[Data to use]
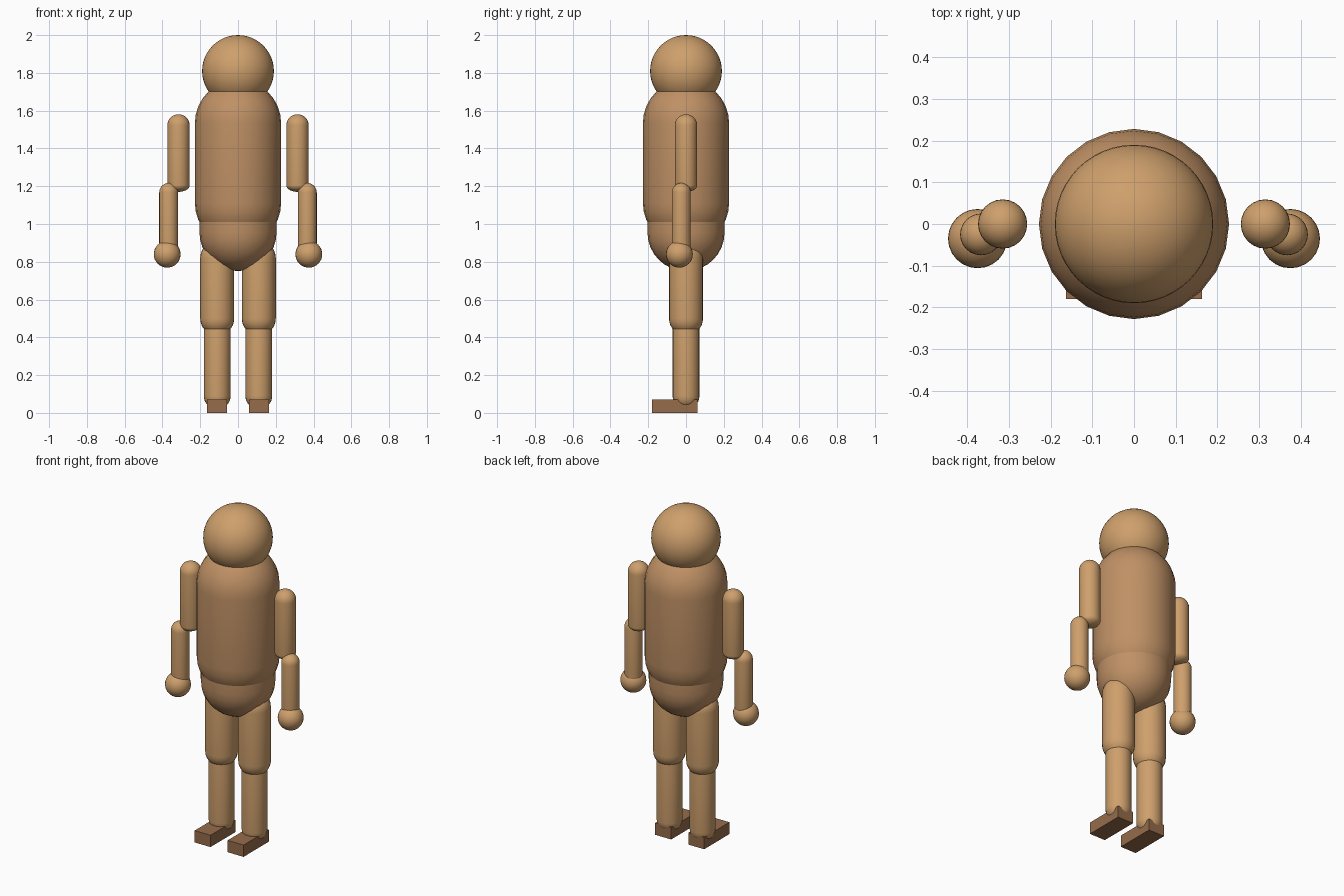
import bpy, bmesh, math

if "Cube" in bpy.data.objects:
    bpy.data.objects.remove(bpy.data.objects["Cube"])


def material(name, rgb):
    m = bpy.data.materials.new(name)
    m.diffuse_color = (*rgb, 1)
    m.use_nodes = True
    m.node_tree.nodes["Principled BSDF"].inputs["Base Color"].default_value = m.diffuse_color
    return m


SKIN = material("tan", (0.62, 0.35, 0.15))
BODY = material("warm_tan", (0.52, 0.28, 0.13))
SHOE = material("brown", (0.30, 0.15, 0.07))


def finish(name, bm, mat, smooth=True):
    bmesh.ops.recalc_face_normals(bm, faces=bm.faces)
    mesh = bpy.data.meshes.new(name)
    bm.to_mesh(mesh)
    bm.free()
    mesh.materials.append(mat)
    for p in mesh.polygons:
        p.use_smooth = smooth
    obj = bpy.data.objects.new(name, mesh)
    bpy.context.collection.objects.link(obj)
    return obj


def capsule(name, x, y, low, high, r, mat, low_depth=None, sides=24, rings=8):
    """Upright capsule; low and high are the cap centres, low_depth squashes the lower cap."""
    bm = bmesh.new()
    bmesh.ops.create_uvsphere(bm, u_segments=sides, v_segments=rings * 2, radius=r)
    # split the equator into two rings so the middle is a straight tube
    equator = [e for e in bm.edges if all(abs(v.co.z) < 1e-5 for v in e.verts)]
    if high > low:
        bmesh.ops.split_edges(bm, edges=equator)
        upper = {v for f in bm.faces if f.calc_center_median().z > 0 for v in f.verts}
        k = (low_depth or r) / r
        for v in bm.verts:
            v.co.z = v.co.z + high if v in upper else v.co.z * k + low
        rims = [e for e in bm.edges if e.is_boundary]
        bmesh.ops.bridge_loops(bm, edges=rims)
    else:
        bmesh.ops.translate(bm, verts=bm.verts, vec=(0, 0, low))
    bmesh.ops.translate(bm, verts=bm.verts, vec=(x, y, 0))
    return finish(name, bm, mat)


def box(name, lo, hi, mat):
    bm = bmesh.new()
    bmesh.ops.create_cube(bm, size=1)
    for v in bm.verts:
        v.co = [(a + b) / 2 + c * (b - a) for a, b, c in zip(lo, hi, v.co)]
    return finish(name, bm, mat, False)


# head and trunk
capsule("head", 0, 0, 1.81, 1.81, 0.19, SKIN, sides=48, rings=12)
capsule("torso", 0, 0, 1.11, 1.535, 0.228, BODY)
capsule("pelvis", 0, 0, 0.955, 1.06, 0.204, BODY)

# arms and legs, one set per side
for side, s in (("left", 1), ("right", -1)):
    capsule(side + "_upper_arm", s * 0.315, 0, 1.205, 1.522, 0.059, SKIN, low_depth=0.035)
    capsule(side + "_forearm", s * 0.367, -0.025, 0.88, 1.167, 0.05, SKIN)
    capsule(side + "_hand", s * 0.375, -0.035, 0.84, 0.84, 0.071, SKIN)
    capsule(side + "_thigh", s * 0.11, 0, 0.50, 0.82, 0.09, SKIN)
    capsule(side + "_shin", s * 0.11, 0, 0.09, 0.46, 0.071, SKIN)
    xs = sorted((s * 0.057, s * 0.163))
    box(side + "_foot", (xs[0], -0.18, 0), (xs[1], 0.06, 0.071), SHOE)
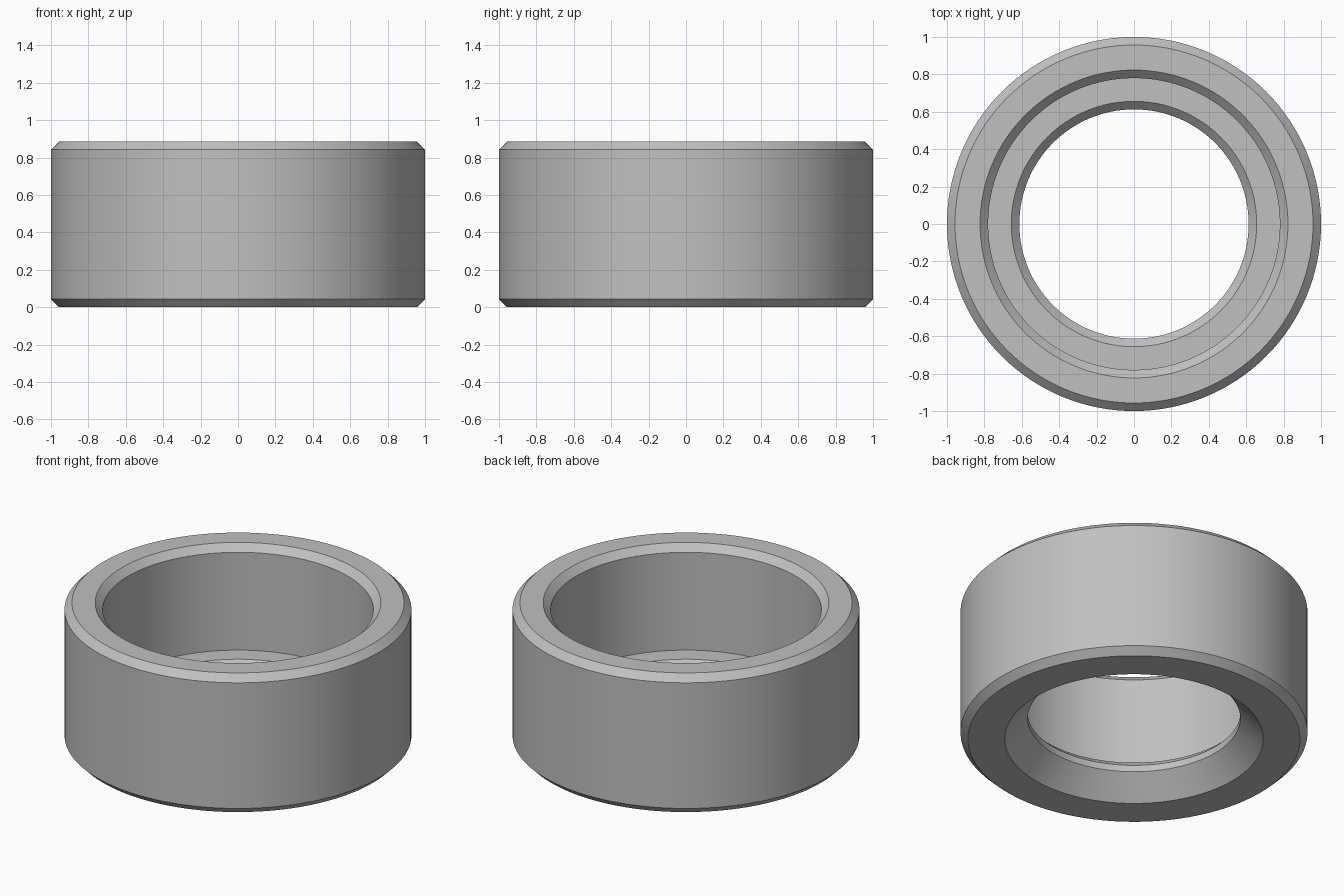
import bpy, bmesh, math

cube = bpy.data.objects.get("Cube")
if cube:
    bpy.data.objects.remove(cube, do_unlink=True)

# Plain grey metal
grey = bpy.data.materials.new("grey_metal")
grey.use_nodes = True
colour = (0.53, 0.53, 0.53, 1)
grey.diffuse_color = colour
grey.node_tree.nodes["Principled BSDF"].inputs["Base Color"].default_value = colour

SIDES = 128
HEIGHT = 0.885
BEVEL = 0.043
BORE, THROAT, LEDGE = 0.78, 0.613, 0.22

# Closed cross-section as (radius, height), counter-clockwise
profile = [
    (0.745, 0), (1 - BEVEL, 0), (1, BEVEL),              # base and outer wall
    (1, HEIGHT - BEVEL), (1 - BEVEL, HEIGHT),            # top rim
    (BORE + BEVEL, HEIGHT), (BORE, HEIGHT - BEVEL),      # upper bore
    (BORE, LEDGE), (THROAT + BEVEL, LEDGE),              # inner ledge
    (THROAT, LEDGE - BEVEL), (THROAT, 0.135),            # throat above the countersink
]


def lathe(name, points, sides, material):
    """Turn a closed cross-section around the z axis."""
    bm = bmesh.new()
    rings = []
    for i in range(sides):
        a = math.tau * i / sides
        rings.append([bm.verts.new((r * math.cos(a), r * math.sin(a), z)) for r, z in points])
    for i, ring in enumerate(rings):
        following = rings[(i + 1) % sides]
        for j in range(len(points)):
            k = (j + 1) % len(points)
            bm.faces.new((ring[j], following[j], following[k], ring[k]))
    bmesh.ops.recalc_face_normals(bm, faces=bm.faces)
    mesh = bpy.data.meshes.new(name)
    bm.to_mesh(mesh)
    bm.free()
    mesh.materials.append(material)
    obj = bpy.data.objects.new(name, mesh)
    bpy.context.collection.objects.link(obj)
    return obj


# Stepped ring with chamfered edges
ring = lathe("stepped_ring", profile, SIDES, grey)
bpy.ops.object.select_all(action="DESELECT")
ring.select_set(True)
bpy.context.view_layer.objects.active = ring
bpy.ops.object.shade_smooth_by_angle(angle=math.radians(25))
[/Data to use]
Every line from the line containing "for i, ring" through the line containing "# Stepped ring with chamfered edges" in the records above must be retyped exactly. Leave out the rest.

    for i, ring in enumerate(rings):
        following = rings[(i + 1) % sides]
        for j in range(len(points)):
            k = (j + 1) % len(points)
            bm.faces.new((ring[j], following[j], following[k], ring[k]))
    bmesh.ops.recalc_face_normals(bm, faces=bm.faces)
    mesh = bpy.data.meshes.new(name)
    bm.to_mesh(mesh)
    bm.free()
    mesh.materials.append(material)
    obj = bpy.data.objects.new(name, mesh)
    bpy.context.collection.objects.link(obj)
    return obj


# Stepped ring with chamfered edges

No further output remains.